Information given.
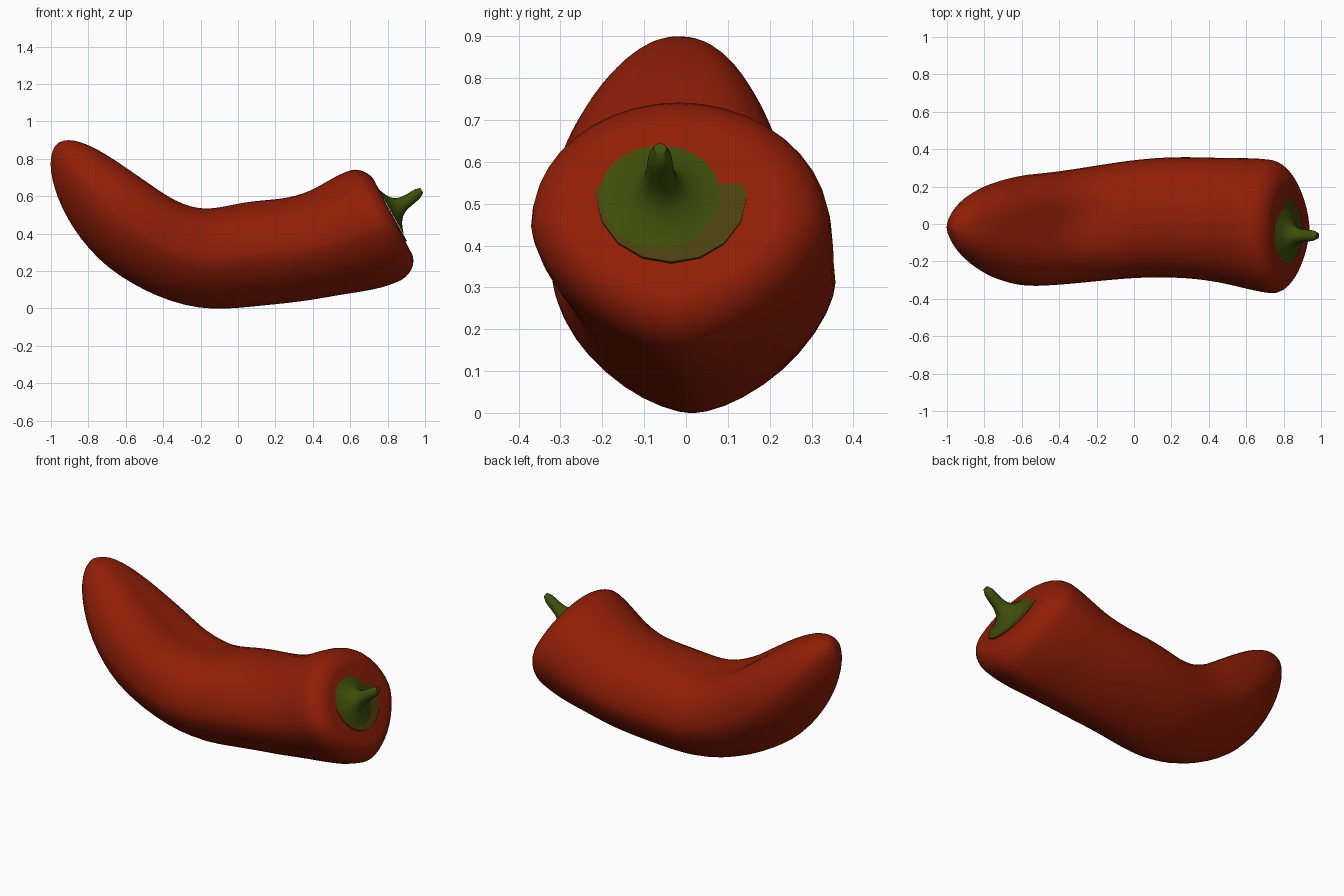
import bpy, bmesh
from math import atan, copysign, cos, exp, pi, remainder, sin, sqrt, tau

cube = bpy.data.objects.get("Cube")
if cube:
    bpy.data.objects.remove(cube, do_unlink=True)


def make_material(name, red_part, green_part, blue_part):
    colour = (red_part, green_part, blue_part, 1)
    material = bpy.data.materials.new(name)
    material.use_nodes = True
    material.diffuse_color = colour
    shader = material.node_tree.nodes["Principled BSDF"]
    shader.inputs["Base Color"].default_value = colour
    return material


def oval_ring(centre, lean, height, width, groove, keel, sides):
    """Points of an oval leaning back, with a dent on top and a pinched underside."""
    centre_x, centre_y, centre_z = centre
    points = []
    for index in range(sides):
        angle = tau * index / sides
        rise, reach = cos(angle), sin(angle)
        if rise > 0:
            # flattened shoulders on both sides of the dent
            offset = remainder(angle - 0.1, tau) / 0.4
            rise = rise ** (1 - 2 * groove) - groove * exp(-offset * offset)
        else:
            rise = -abs(rise) ** keel
            reach = copysign(abs(reach) ** keel, reach)
        points.append((centre_x - height * rise * sin(lean),
                       centre_y + width * reach,
                       centre_z + height * rise * cos(lean)))
    return points


def loft(name, rings, material):
    """Skin a list of rings into one closed smooth object."""
    mesh = bpy.data.meshes.new(name)
    bm = bmesh.new()
    loops = [[bm.verts.new(point) for point in ring] for ring in rings]
    for near, far in zip(loops, loops[1:]):
        for index in range(len(near)):
            bm.faces.new((near[index - 1], near[index], far[index], far[index - 1]))
    bm.faces.new(loops[0])
    bm.faces.new(loops[-1])
    bmesh.ops.recalc_face_normals(bm, faces=bm.faces)
    bm.to_mesh(mesh)
    bm.free()
    mesh.materials.append(material)
    mesh.polygons.foreach_set("use_smooth", [True] * len(mesh.polygons))
    mesh.set_sharp_from_angle(angle=pi / 3)
    thing = bpy.data.objects.new(name, mesh)
    bpy.context.collection.objects.link(thing)


def rounding(distance, length):
    """Quarter-ellipse growth from an end of the fruit to its full thickness."""
    part = min(max(distance / length, 0.002), 1)
    return sqrt(1 - (1 - part) ** 2)


def bell(x, middle, spread):
    return exp(-((x - middle) / spread) ** 2)


TIP, HEAD, LOWEST = -0.97, 0.83, -0.1
LEAN = 0.51


def body_ring(step, steps):
    # stations crowd together towards both rounded ends
    x = (TIP + HEAD) / 2 - (HEAD - TIP) / 2 * cos(pi * step / steps)
    # the spine is a steep parabola towards the tip, a gentle one to the head
    bend, leaning = (0.8, 0.7) if x < LOWEST else (0.25, 1.1)
    run = x - LOWEST
    sway = 0.035 * cos(3.7 * (x - 0.2))
    centre = (x, sway, 0.27 + bend * run * run + 0.015 * bell(x, 0.1, 0.2))
    lean = atan(2 * bend * run * leaning)
    # full thickness, swelling near the head and closing at both ends
    swell = 0.04 * bell(x, 0.7, 0.2)
    closing = rounding(x - TIP, 0.45) * (0.7 + 0.3 * rounding(HEAD - x, 0.1))
    height = (0.27 + 0.02 * x + swell + 0.01 * bell(x, 0, 0.3)) * closing
    width = (0.315 + 0.03 * x + swell / 2) * closing
    groove = 0.13 * bell(x, -0.5, 0.4)
    return oval_ring(centre, lean, height, width, groove, 1.25, 40)


def stem_ring(distance, side, radius):
    """Round ring at a distance along the slightly upturned stem axis."""
    centre = (0.81 + distance * cos(LEAN), side,
              0.515 + distance * sin(LEAN) + 0.5 * max(distance, 0) ** 2)
    return oval_ring(centre, LEAN, radius, radius, 0, 1, 16)


# curved fruit
STEPS = 48
loft("pepper_body", [body_ring(step, STEPS) for step in range(STEPS + 1)],
     make_material("pepper red", 0.28, 0.013, 0.002))

# thin leaf rim set into the head
loft("calyx_rim", [stem_ring(distance, -0.035, 0.18) for distance in (-0.03, 0.006)],
     make_material("calyx olive", 0.068, 0.05, 0.004))

# flared stem with a blunt rounded end
stem = []
for step in range(17):
    along = step / 16
    distance = 0.008 + 0.19 * along ** 2
    radius = (0.03 + 0.15 * exp(-distance / 0.03)) * (1 - along ** 20 / 2)
    stem.append(stem_ring(distance, -0.062, radius))
loft("calyx_and_stem", stem, make_material("stem green", 0.048, 0.076, 0.003))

Aim of the exercise. Would you copy each line of the records that contains "rise"?

Answer.
        rise, reach = cos(angle), sin(angle)
        if rise > 0:
            rise = rise ** (1 - 2 * groove) - groove * exp(-offset * offset)
            rise = -abs(rise) ** keel
        points.append((centre_x - height * rise * sin(lean),
                       centre_z + height * rise * cos(lean)))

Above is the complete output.